* **THE PROBLEM**:
In the material below, find each line holding the string "parent" and copy it.

* **DATASET**:
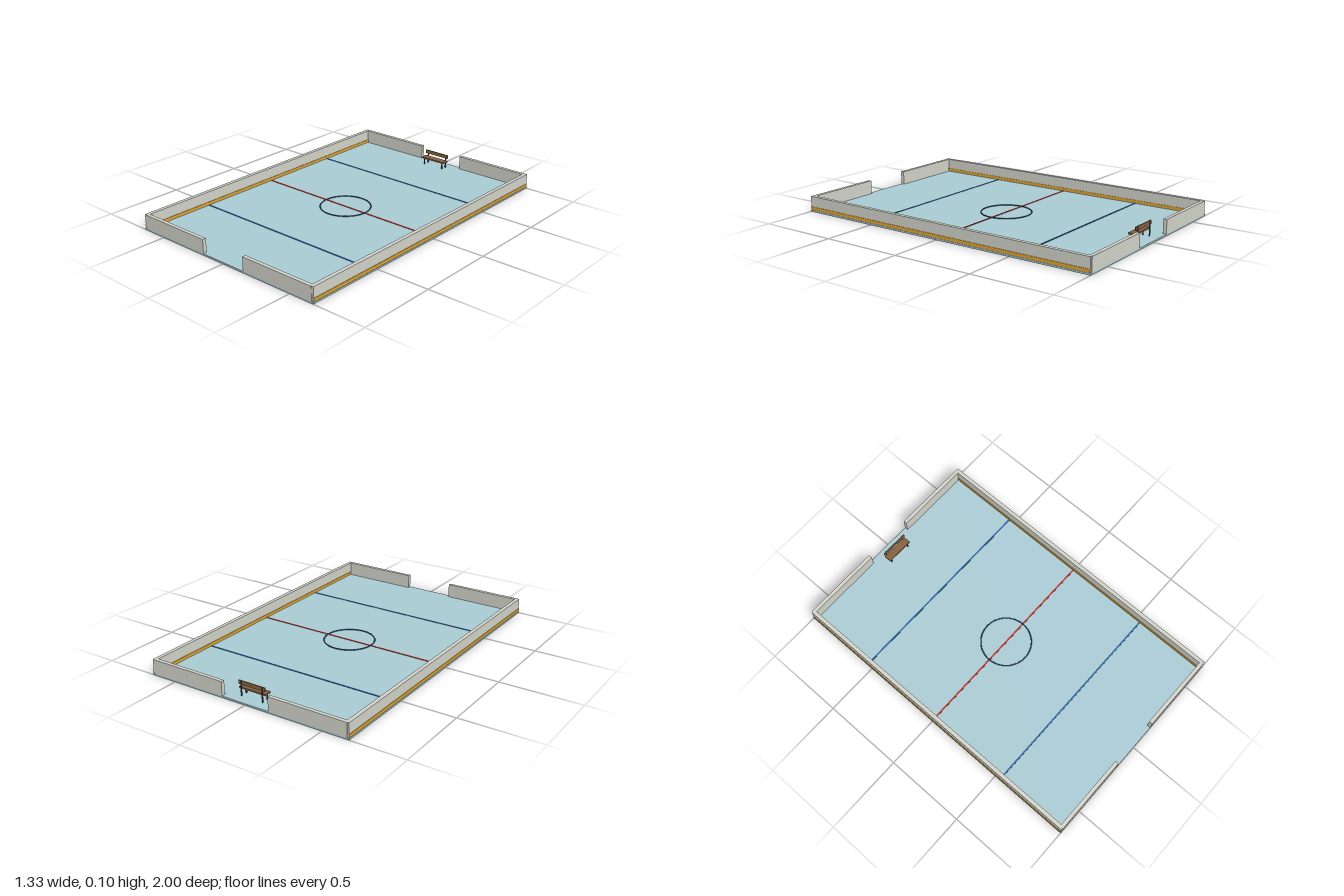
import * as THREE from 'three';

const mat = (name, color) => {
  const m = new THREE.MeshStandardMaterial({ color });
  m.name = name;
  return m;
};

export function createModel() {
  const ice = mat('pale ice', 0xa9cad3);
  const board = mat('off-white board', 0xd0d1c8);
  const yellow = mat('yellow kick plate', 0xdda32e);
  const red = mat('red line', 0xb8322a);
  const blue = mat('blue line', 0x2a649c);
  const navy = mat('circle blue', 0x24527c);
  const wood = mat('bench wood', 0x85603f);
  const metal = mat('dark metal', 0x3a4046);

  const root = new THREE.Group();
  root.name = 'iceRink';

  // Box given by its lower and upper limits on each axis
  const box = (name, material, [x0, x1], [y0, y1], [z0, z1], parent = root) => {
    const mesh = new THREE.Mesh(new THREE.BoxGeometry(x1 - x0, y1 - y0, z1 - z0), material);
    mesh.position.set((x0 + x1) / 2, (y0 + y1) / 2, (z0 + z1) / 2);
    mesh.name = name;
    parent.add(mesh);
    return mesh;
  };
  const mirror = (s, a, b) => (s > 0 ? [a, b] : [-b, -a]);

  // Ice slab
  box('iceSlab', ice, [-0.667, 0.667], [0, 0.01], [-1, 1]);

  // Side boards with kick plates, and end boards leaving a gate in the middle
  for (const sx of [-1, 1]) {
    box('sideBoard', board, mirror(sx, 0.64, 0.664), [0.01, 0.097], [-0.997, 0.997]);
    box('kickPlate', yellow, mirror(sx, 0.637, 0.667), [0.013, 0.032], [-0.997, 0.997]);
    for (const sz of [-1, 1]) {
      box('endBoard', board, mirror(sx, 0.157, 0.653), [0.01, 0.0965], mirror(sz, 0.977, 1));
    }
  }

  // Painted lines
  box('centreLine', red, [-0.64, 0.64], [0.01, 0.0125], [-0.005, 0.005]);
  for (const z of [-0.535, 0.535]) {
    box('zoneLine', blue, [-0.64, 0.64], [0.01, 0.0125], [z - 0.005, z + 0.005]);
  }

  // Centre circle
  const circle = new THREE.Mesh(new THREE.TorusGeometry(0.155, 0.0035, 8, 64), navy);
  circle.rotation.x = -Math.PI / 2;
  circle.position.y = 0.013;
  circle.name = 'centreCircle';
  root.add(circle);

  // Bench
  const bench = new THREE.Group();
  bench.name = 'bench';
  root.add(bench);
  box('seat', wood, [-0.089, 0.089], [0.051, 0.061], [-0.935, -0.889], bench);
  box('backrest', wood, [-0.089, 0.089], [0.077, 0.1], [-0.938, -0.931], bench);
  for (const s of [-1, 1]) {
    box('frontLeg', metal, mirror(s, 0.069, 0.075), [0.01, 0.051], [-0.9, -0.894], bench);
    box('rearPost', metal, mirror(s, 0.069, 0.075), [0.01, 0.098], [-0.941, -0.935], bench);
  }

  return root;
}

* **RESPONSE BELOW**:
  const box = (name, material, [x0, x1], [y0, y1], [z0, z1], parent = root) => {
    parent.add(mesh);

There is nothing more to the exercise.